(Plain-text document sources)
== Segment start ==
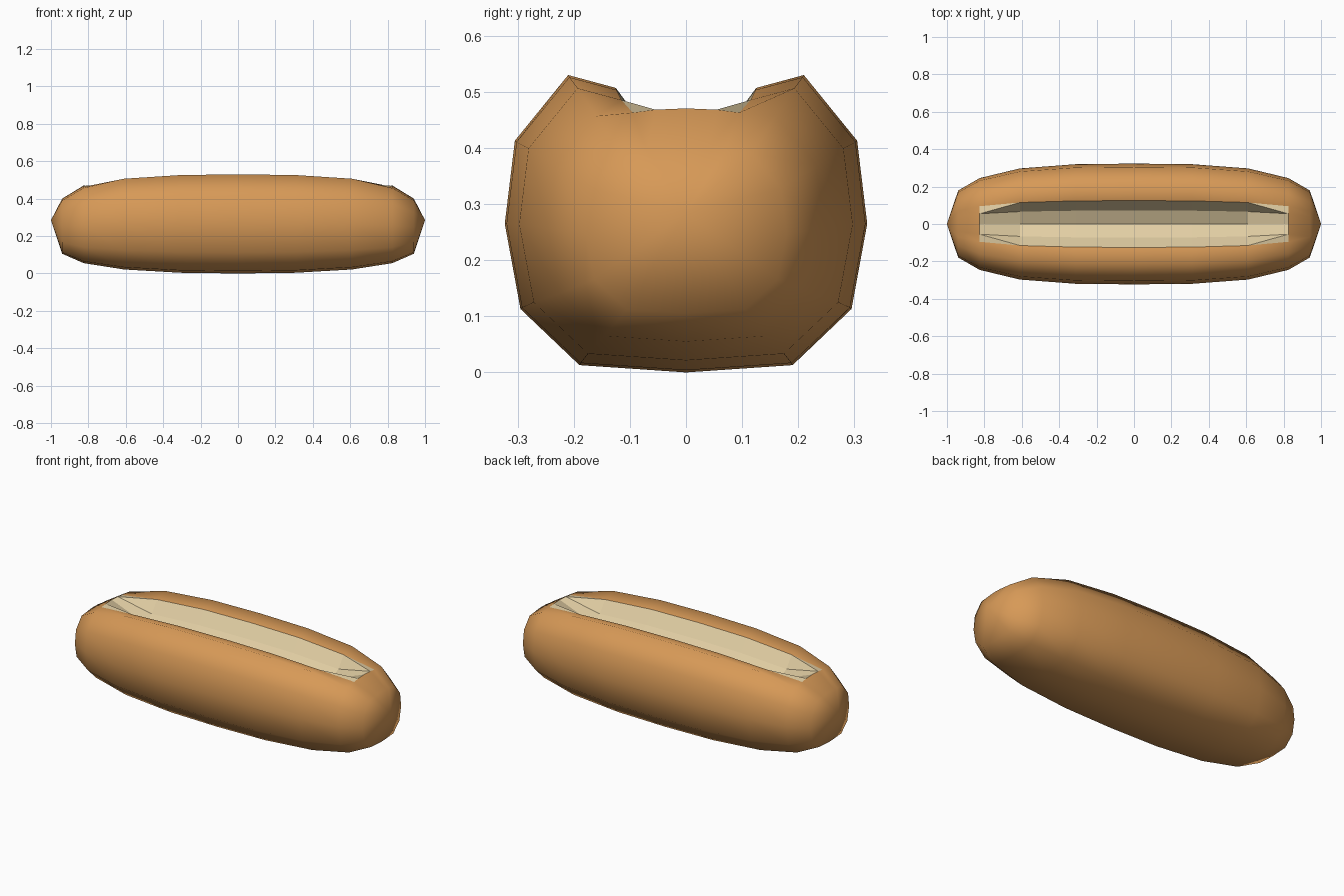
import bpy
import bmesh

cube = bpy.data.objects.get("Cube")
if cube:
    bpy.data.objects.remove(cube, do_unlink=True)


def make_material(name, color):
    material = bpy.data.materials.new(name)
    material.use_nodes = True
    material.diffuse_color = color
    material.node_tree.nodes["Principled BSDF"].inputs["Base Color"].default_value = color
    return material


# Half cross-section (y, z from the bun's axis): bottom centre up to the ridge
BODY = [(0, -.265), (.19, -.252), (.295, -.152), (.323, 0), (.305, .148), (.21, .265)]
# Ridge to the centre line: cut open along the middle, closed at the ends
OPEN_TOP = [(.125, .242), (.072, .17), (0, .135)]
CLOSED_TOP = [(.125, .273), (.072, .28), (0, .283)]

# Stations along one half: x, width scale, axis height, height scale, open
HALF_STATIONS = [
    (0, 1, .265, 1, True),
    (.31, .99, .265, .985, True),
    (.61, .92, .264, .915, True),
    (.825, .76, .256, .758, False),
    (.94, .555, .248, .538, False),
]
stations = [(-x, *rest) for x, *rest in reversed(HALF_STATIONS[1:])] + HALF_STATIONS
SLOT_STRIPS = range(6, 10)
LIP, INNER = 6, 7
CRUST, CRUMB = 0, 1


def make_ring(bm, station):
    x, width, axis, height, is_open = station
    half = BODY + (OPEN_TOP if is_open else CLOSED_TOP)
    loop = half + [(-y, z) for y, z in reversed(half[1:-1])]
    return [bm.verts.new((x, y * width, axis + z * height)) for y, z in loop]


bm = bmesh.new()
rings = [make_ring(bm, station) for station in stations]
count = len(rings[0])

# Skin between the stations; the slot faces show the pale inside
for k, (a, b) in enumerate(zip(rings, rings[1:])):
    in_slot = stations[k][-1] or stations[k + 1][-1]
    for i in range(count):
        j = (i + 1) % count
        face = bm.faces.new((a[i], b[i], b[j], a[j]))
        inside = in_slot and i in SLOT_STRIPS
        face.material_index = CRUMB if inside else CRUST
        face.smooth = not inside

# Rounded tips
for ring, x in ((rings[0], -1), (rings[-1], 1)):
    tip = bm.verts.new((x, 0, .285))
    for i in range(count):
        bm.faces.new((ring[i], ring[(i + 1) % count], tip)).smooth = True

# Fold the slot walls where they run out at each end
for last_open, closed in ((rings[2], rings[1]), (rings[-3], rings[-2])):
    for lip, inner in ((LIP, INNER), (count - LIP, count - INNER)):
        bmesh.ops.connect_verts(bm, verts=[last_open[lip], closed[inner]])

bmesh.ops.recalc_face_normals(bm, faces=bm.faces)

# Crisp lip where crust meets crumb
for edge in bm.edges:
    if len({face.material_index for face in edge.link_faces}) > 1:
        edge.smooth = False

mesh = bpy.data.meshes.new("bread_bun")
bm.to_mesh(mesh)
bm.free()
mesh.materials.append(make_material("golden crust", (.68, .32, .095, 1)))
mesh.materials.append(make_material("cream crumb", (.76, .62, .37, 1)))
bun = bpy.data.objects.new("bread_bun", mesh)
bpy.context.collection.objects.link(bun)
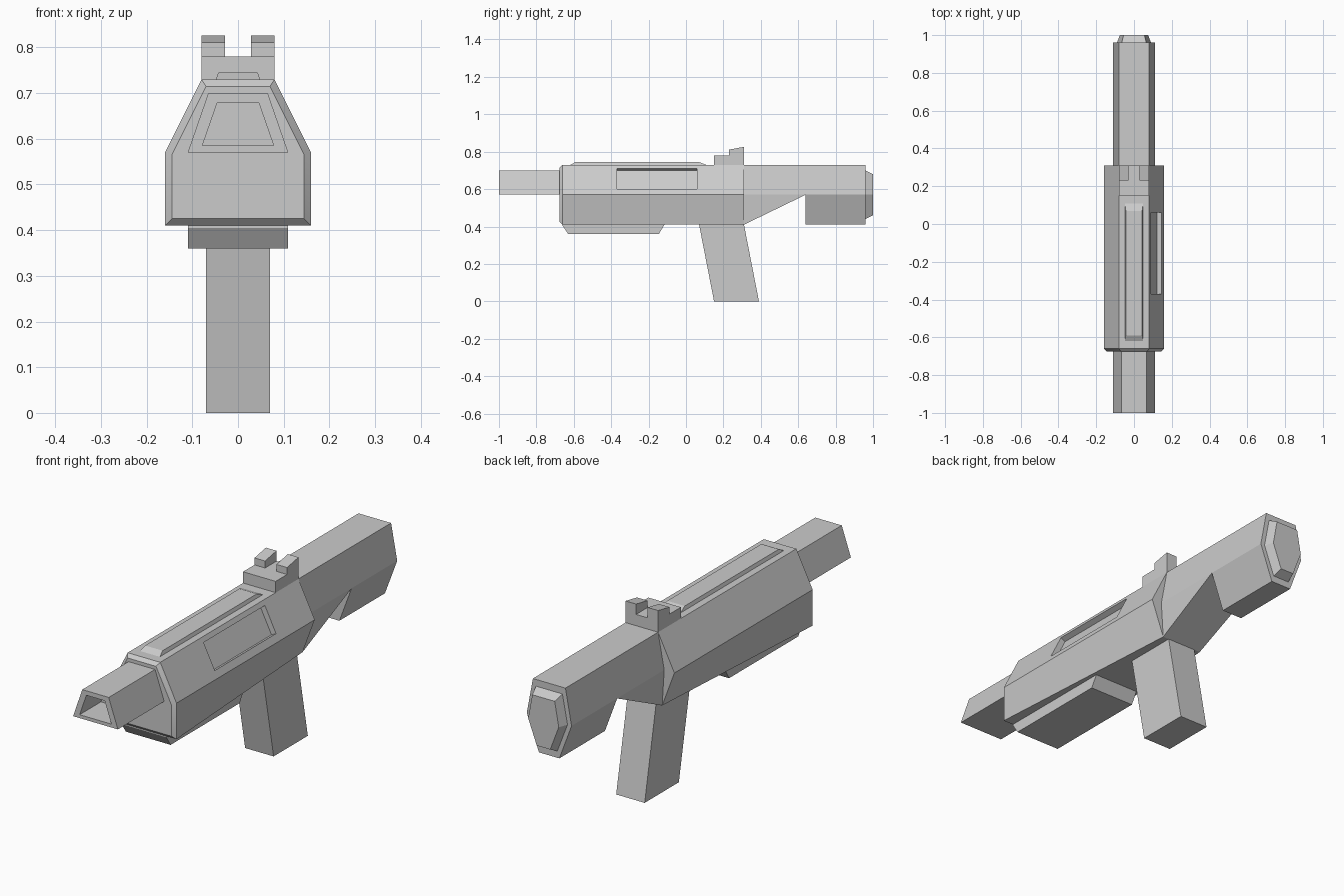
import bpy, bmesh
from math import radians
from mathutils import Vector

if "Cube" in bpy.data.objects:
    bpy.data.objects.remove(bpy.data.objects["Cube"])


def loft(name, rings):
    """Skin closed rings of equal length and cap both ends."""
    bm = bmesh.new()
    loops = [[bm.verts.new(p) for p in r] for r in rings]
    n = len(loops[0])
    for a, b in zip(loops, loops[1:]):
        for i in range(n):
            j = (i + 1) % n
            bm.faces.new((a[i], a[j], b[j], b[i]))
    bm.faces.new(loops[0])
    bm.faces.new(loops[-1])
    bmesh.ops.remove_doubles(bm, verts=bm.verts, dist=1e-4)
    bmesh.ops.recalc_face_normals(bm, faces=bm.faces)
    me = bpy.data.meshes.new(name)
    bm.to_mesh(me)
    bm.free()
    ob = bpy.data.objects.new(name, me)
    bpy.context.collection.objects.link(ob)
    return ob


def section(y, half):
    """Mirrored ring in the xz plane from (half width, z) points."""
    return [(x, y, z) for x, z in half] + [(-x, y, z) for x, z in reversed(half)]


def slab(name, x0, x1, profile):
    """Side profile of (y, z) points extruded across x."""
    return loft(name, [[(x, y, z) for y, z in profile] for x in (x0, x1)])


# Main body: narrow top, bevelled nose, lower edge tapering to the rear
body = loft("body", [
    section(-0.675, [(0.07, 0.715), (0.145, 0.565), (0.145, 0.425)]),
    section(-0.66, [(0.08, 0.73), (0.16, 0.57), (0.16, 0.41)]),
    section(0.31, [(0.08, 0.73), (0.16, 0.57), (0.10, 0.41)])])

# Recessed panel on the right slanted face, cut square to that face
normal = Vector((0.894, 0, 0.447))
corners = [Vector((0.145, -0.37, 0.60)), Vector((0.145, 0.06, 0.60)),
           Vector((0.09, 0.06, 0.71)), Vector((0.09, -0.37, 0.71))]
cutter = loft("panel_cutter", [[c + normal * d for c in corners] for d in (-0.025, 0.05)])
cutter.hide_render = True
mod = body.modifiers.new("panel", 'BOOLEAN')
mod.operation = 'DIFFERENCE'
mod.solver = 'EXACT'
mod.object = cutter
bpy.context.view_layer.objects.active = body
body.select_set(True)
bpy.ops.object.modifier_apply(modifier="panel")
bpy.data.objects.remove(cutter)
bpy.ops.object.shade_smooth_by_angle(angle=radians(20))

# Hollow tapered barrel
outer = [(0.065, 0.70), (0.11, 0.57)]
inner = [(0.045, 0.68), (0.078, 0.585)]
loft("barrel", [section(-0.66, outer), section(-1, outer),
                section(-1, inner), section(-0.85, inner)])

# Stock with a triangular notch underneath
top = [(0.08, 0.73), (0.11, 0.57)]
loft("stock", [section(0.31, top + [(0.10, 0.41)]),
               section(0.64, top + [(0.11, 0.57)]),
               section(0.64, top + [(0.05, 0.41)]),
               section(0.96, top + [(0.05, 0.41)])])

# Butt pad
loft("butt_pad", [section(0.95, [(0.065, 0.70), (0.09, 0.57), (0.04, 0.44)]),
                  section(0.96, [(0.065, 0.70), (0.09, 0.57), (0.04, 0.44)]),
                  section(1.0, [(0.055, 0.68), (0.075, 0.57), (0.033, 0.46)])])

# Grip and lower plate
slab("grip", -0.07, 0.07, [(0.07, 0.41), (0.31, 0.41), (0.39, 0), (0.15, 0)])
slab("lower_plate", -0.11, 0.11, [(-0.66, 0.42), (-0.66, 0.405), (-0.63, 0.36),
                                  (-0.145, 0.36), (-0.115, 0.41), (-0.115, 0.42)])

# Raised top cover
loft("top_cover", [
    [(sx * x, y, z) for sx, y in ((-1, a), (1, a), (1, b), (-1, b))]
    for x, a, b, z in ((0.049, -0.62, 0.11, 0.729), (0.043, -0.59, 0.07, 0.745))])

# Rear sight: base block and two posts
slab("sight_base", -0.08, 0.08, [(0.15, 0.73), (0.31, 0.73), (0.31, 0.78), (0.15, 0.78)])
for side, s in (("left", -1), ("right", 1)):
    slab("sight_post_" + side, s * 0.028, s * 0.08,
         [(0.23, 0.78), (0.31, 0.78), (0.31, 0.826), (0.23, 0.811)])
== Segment end ==
**REQUIRED ACTION:** Give only the number of lines above that hold the string "name".

**THE COMPLETED TASK:** 7